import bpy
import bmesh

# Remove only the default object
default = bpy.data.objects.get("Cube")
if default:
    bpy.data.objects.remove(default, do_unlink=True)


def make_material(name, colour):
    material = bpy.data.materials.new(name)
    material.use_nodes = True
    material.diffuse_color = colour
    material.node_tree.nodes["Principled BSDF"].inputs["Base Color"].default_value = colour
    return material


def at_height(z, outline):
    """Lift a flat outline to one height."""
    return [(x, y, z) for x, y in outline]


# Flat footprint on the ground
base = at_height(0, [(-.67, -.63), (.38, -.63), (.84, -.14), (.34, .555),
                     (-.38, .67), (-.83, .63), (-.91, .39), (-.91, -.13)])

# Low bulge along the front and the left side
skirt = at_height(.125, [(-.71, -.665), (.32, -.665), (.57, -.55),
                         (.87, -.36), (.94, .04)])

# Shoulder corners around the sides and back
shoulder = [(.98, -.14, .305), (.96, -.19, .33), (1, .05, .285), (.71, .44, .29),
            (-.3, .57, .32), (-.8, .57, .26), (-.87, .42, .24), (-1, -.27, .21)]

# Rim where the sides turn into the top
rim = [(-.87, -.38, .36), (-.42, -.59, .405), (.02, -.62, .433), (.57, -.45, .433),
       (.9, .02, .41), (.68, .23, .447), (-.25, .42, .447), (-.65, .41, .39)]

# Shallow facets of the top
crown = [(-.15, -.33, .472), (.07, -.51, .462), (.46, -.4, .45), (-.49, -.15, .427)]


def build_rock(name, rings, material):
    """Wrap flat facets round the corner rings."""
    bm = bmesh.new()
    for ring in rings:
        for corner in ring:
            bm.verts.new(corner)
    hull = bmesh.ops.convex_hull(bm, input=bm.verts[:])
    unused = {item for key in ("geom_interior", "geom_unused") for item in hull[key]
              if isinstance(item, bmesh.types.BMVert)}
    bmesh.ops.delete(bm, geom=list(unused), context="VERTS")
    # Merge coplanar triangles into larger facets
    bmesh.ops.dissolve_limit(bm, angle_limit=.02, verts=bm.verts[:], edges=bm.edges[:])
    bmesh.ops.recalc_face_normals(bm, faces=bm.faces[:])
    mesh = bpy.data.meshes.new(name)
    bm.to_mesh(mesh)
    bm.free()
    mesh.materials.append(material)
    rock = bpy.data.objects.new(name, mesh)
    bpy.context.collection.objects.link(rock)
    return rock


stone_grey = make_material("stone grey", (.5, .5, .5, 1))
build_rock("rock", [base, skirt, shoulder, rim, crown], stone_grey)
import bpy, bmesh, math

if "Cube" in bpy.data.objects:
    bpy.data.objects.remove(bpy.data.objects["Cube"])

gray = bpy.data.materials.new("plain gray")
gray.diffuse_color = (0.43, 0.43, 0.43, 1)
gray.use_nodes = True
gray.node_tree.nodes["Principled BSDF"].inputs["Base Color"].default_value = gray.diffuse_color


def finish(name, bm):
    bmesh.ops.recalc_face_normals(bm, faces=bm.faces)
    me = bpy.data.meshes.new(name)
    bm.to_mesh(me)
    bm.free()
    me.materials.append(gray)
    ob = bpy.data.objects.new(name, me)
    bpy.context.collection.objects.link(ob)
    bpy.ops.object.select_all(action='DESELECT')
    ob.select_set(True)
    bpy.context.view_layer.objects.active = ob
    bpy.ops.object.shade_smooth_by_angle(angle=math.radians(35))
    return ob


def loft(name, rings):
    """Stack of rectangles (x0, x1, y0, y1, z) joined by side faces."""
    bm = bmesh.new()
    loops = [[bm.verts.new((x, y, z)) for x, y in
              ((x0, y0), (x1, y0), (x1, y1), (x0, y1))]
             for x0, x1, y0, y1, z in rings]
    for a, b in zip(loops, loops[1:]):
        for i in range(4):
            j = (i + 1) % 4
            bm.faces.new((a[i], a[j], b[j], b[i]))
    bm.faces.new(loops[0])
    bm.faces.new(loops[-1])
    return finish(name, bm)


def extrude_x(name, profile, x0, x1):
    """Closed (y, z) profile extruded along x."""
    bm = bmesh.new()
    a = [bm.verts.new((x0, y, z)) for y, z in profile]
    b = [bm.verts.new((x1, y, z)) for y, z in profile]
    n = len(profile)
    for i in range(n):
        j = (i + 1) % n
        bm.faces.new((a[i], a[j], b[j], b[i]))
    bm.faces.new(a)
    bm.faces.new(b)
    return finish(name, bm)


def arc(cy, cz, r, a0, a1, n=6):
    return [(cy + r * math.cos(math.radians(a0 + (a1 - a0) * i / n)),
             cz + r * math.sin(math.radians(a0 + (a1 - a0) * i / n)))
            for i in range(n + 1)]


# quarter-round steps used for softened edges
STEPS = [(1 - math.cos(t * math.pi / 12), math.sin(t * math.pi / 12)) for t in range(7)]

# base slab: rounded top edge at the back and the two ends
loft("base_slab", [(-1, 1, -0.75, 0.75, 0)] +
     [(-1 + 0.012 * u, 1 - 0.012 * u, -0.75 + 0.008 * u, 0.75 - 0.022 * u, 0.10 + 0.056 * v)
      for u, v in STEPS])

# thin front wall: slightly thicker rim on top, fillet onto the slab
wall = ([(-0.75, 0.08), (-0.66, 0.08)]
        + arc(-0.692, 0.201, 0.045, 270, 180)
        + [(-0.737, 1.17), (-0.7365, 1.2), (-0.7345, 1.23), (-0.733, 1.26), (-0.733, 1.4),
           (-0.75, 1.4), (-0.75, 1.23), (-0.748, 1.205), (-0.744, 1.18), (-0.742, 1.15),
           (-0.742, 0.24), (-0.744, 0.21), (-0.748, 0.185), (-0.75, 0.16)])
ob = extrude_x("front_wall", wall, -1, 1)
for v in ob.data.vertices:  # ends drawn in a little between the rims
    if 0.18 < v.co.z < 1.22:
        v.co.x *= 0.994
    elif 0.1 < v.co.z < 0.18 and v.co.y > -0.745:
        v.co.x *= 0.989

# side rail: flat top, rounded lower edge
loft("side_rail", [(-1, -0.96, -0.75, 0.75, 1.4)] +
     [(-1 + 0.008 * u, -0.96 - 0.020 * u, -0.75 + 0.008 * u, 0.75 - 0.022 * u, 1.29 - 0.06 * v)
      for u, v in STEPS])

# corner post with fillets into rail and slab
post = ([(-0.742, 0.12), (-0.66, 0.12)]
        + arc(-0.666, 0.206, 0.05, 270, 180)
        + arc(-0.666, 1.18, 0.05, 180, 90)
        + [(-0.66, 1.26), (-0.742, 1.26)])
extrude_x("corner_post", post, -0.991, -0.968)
__________________________________________________
### Directions for this task:
Show all lines above holding "facets".

### Solution to this task:
# Shallow facets of the top
    """Wrap flat facets round the corner rings."""
    # Merge coplanar triangles into larger facets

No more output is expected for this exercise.